Data for this task —
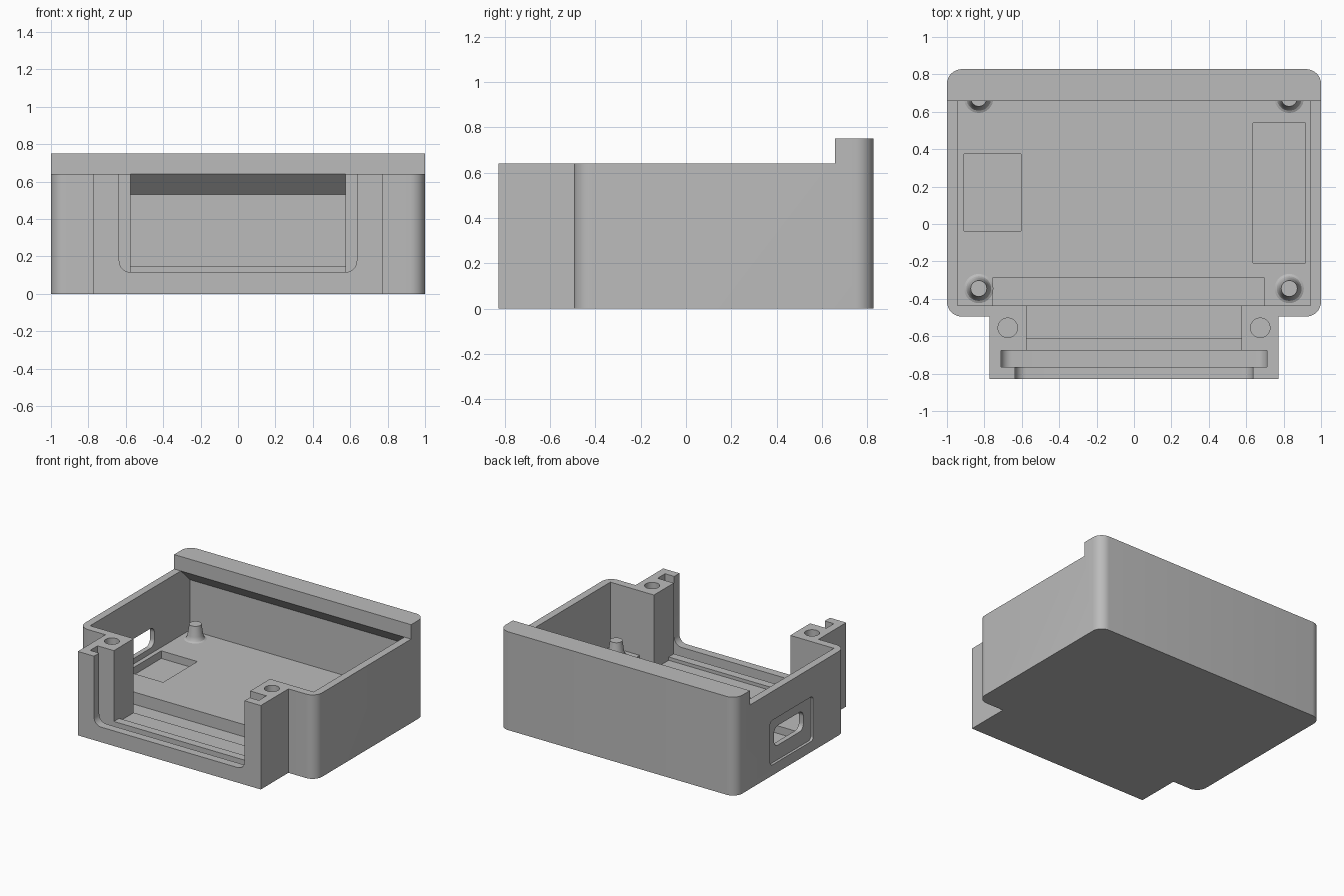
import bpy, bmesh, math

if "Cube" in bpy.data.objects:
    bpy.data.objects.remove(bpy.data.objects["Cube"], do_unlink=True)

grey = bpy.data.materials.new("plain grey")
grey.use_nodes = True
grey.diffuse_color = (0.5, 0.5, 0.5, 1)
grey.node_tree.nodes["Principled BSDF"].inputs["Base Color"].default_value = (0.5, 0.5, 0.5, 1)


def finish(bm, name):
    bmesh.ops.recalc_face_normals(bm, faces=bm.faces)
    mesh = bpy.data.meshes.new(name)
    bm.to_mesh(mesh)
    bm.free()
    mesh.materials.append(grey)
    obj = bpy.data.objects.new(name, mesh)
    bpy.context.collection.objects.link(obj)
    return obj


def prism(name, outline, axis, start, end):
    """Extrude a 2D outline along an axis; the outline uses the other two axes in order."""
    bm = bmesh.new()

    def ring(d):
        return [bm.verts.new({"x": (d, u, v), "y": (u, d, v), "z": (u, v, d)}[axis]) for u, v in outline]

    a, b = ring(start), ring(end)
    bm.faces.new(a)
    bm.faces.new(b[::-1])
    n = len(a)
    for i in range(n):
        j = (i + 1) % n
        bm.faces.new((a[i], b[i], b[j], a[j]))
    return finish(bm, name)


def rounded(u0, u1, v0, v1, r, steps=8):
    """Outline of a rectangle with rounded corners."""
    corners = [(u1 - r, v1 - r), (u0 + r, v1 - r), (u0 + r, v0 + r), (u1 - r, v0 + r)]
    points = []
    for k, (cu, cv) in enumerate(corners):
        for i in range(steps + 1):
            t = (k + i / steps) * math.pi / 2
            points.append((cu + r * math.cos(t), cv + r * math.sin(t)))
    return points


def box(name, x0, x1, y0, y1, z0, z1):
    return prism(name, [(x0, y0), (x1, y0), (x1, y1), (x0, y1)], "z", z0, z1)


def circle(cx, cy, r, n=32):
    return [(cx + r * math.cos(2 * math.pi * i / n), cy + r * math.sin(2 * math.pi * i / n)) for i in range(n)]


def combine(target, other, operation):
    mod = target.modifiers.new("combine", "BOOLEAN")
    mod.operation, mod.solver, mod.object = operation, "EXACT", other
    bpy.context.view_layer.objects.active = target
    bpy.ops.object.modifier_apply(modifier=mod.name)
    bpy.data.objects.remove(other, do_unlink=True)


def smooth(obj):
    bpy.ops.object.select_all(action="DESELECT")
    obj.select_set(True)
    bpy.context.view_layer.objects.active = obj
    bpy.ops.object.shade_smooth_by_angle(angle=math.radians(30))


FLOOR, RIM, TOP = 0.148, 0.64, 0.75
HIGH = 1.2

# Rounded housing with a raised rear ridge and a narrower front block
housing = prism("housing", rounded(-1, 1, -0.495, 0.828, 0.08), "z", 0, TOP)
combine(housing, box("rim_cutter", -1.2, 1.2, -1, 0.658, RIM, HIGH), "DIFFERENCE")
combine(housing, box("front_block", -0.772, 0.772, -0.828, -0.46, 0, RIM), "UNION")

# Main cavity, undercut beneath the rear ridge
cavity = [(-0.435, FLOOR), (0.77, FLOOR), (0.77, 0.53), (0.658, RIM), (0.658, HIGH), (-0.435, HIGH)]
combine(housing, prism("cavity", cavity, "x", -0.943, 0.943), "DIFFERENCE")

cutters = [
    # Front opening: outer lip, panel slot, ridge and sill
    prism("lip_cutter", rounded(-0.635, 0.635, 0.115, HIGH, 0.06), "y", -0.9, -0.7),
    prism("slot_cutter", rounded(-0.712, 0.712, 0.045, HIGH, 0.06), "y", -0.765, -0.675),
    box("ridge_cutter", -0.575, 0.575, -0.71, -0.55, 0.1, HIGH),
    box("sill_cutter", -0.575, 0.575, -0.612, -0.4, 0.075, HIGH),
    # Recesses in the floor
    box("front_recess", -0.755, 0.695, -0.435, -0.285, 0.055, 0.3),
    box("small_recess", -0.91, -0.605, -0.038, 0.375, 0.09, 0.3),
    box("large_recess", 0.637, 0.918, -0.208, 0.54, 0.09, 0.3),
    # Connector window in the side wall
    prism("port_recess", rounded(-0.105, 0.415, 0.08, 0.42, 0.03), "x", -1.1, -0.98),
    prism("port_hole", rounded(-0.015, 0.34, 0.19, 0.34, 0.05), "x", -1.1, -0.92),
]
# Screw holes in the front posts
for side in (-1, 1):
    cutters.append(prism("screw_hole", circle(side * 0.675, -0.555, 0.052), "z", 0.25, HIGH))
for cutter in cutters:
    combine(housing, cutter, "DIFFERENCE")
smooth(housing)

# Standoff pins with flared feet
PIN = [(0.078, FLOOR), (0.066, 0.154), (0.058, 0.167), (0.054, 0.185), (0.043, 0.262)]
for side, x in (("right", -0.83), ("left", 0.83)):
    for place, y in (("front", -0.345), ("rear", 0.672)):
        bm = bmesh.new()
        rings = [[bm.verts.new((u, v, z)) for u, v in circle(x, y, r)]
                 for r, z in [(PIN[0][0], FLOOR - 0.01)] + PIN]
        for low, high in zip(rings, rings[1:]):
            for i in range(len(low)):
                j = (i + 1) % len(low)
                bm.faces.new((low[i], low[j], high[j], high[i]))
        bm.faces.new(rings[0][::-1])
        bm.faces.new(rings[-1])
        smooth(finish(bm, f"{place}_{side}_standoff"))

Task item —
Leave out the pictures and repeat the lines from the start of the material through the line with "obj.select_set(True)", inclusive.

Finished task —
import bpy, bmesh, math

if "Cube" in bpy.data.objects:
    bpy.data.objects.remove(bpy.data.objects["Cube"], do_unlink=True)

grey = bpy.data.materials.new("plain grey")
grey.use_nodes = True
grey.diffuse_color = (0.5, 0.5, 0.5, 1)
grey.node_tree.nodes["Principled BSDF"].inputs["Base Color"].default_value = (0.5, 0.5, 0.5, 1)


def finish(bm, name):
    bmesh.ops.recalc_face_normals(bm, faces=bm.faces)
    mesh = bpy.data.meshes.new(name)
    bm.to_mesh(mesh)
    bm.free()
    mesh.materials.append(grey)
    obj = bpy.data.objects.new(name, mesh)
    bpy.context.collection.objects.link(obj)
    return obj


def prism(name, outline, axis, start, end):
    """Extrude a 2D outline along an axis; the outline uses the other two axes in order."""
    bm = bmesh.new()

    def ring(d):
        return [bm.verts.new({"x": (d, u, v), "y": (u, d, v), "z": (u, v, d)}[axis]) for u, v in outline]

    a, b = ring(start), ring(end)
    bm.faces.new(a)
    bm.faces.new(b[::-1])
    n = len(a)
    for i in range(n):
        j = (i + 1) % n
        bm.faces.new((a[i], b[i], b[j], a[j]))
    return finish(bm, name)


def rounded(u0, u1, v0, v1, r, steps=8):
    """Outline of a rectangle with rounded corners."""
    corners = [(u1 - r, v1 - r), (u0 + r, v1 - r), (u0 + r, v0 + r), (u1 - r, v0 + r)]
    points = []
    for k, (cu, cv) in enumerate(corners):
        for i in range(steps + 1):
            t = (k + i / steps) * math.pi / 2
            points.append((cu + r * math.cos(t), cv + r * math.sin(t)))
    return points


def box(name, x0, x1, y0, y1, z0, z1):
    return prism(name, [(x0, y0), (x1, y0), (x1, y1), (x0, y1)], "z", z0, z1)


def circle(cx, cy, r, n=32):
    return [(cx + r * math.cos(2 * math.pi * i / n), cy + r * math.sin(2 * math.pi * i / n)) for i in range(n)]


def combine(target, other, operation):
    mod = target.modifiers.new("combine", "BOOLEAN")
    mod.operation, mod.solver, mod.object = operation, "EXACT", other
    bpy.context.view_layer.objects.active = target
    bpy.ops.object.modifier_apply(modifier=mod.name)
    bpy.data.objects.remove(other, do_unlink=True)


def smooth(obj):
    bpy.ops.object.select_all(action="DESELECT")
    obj.select_set(True)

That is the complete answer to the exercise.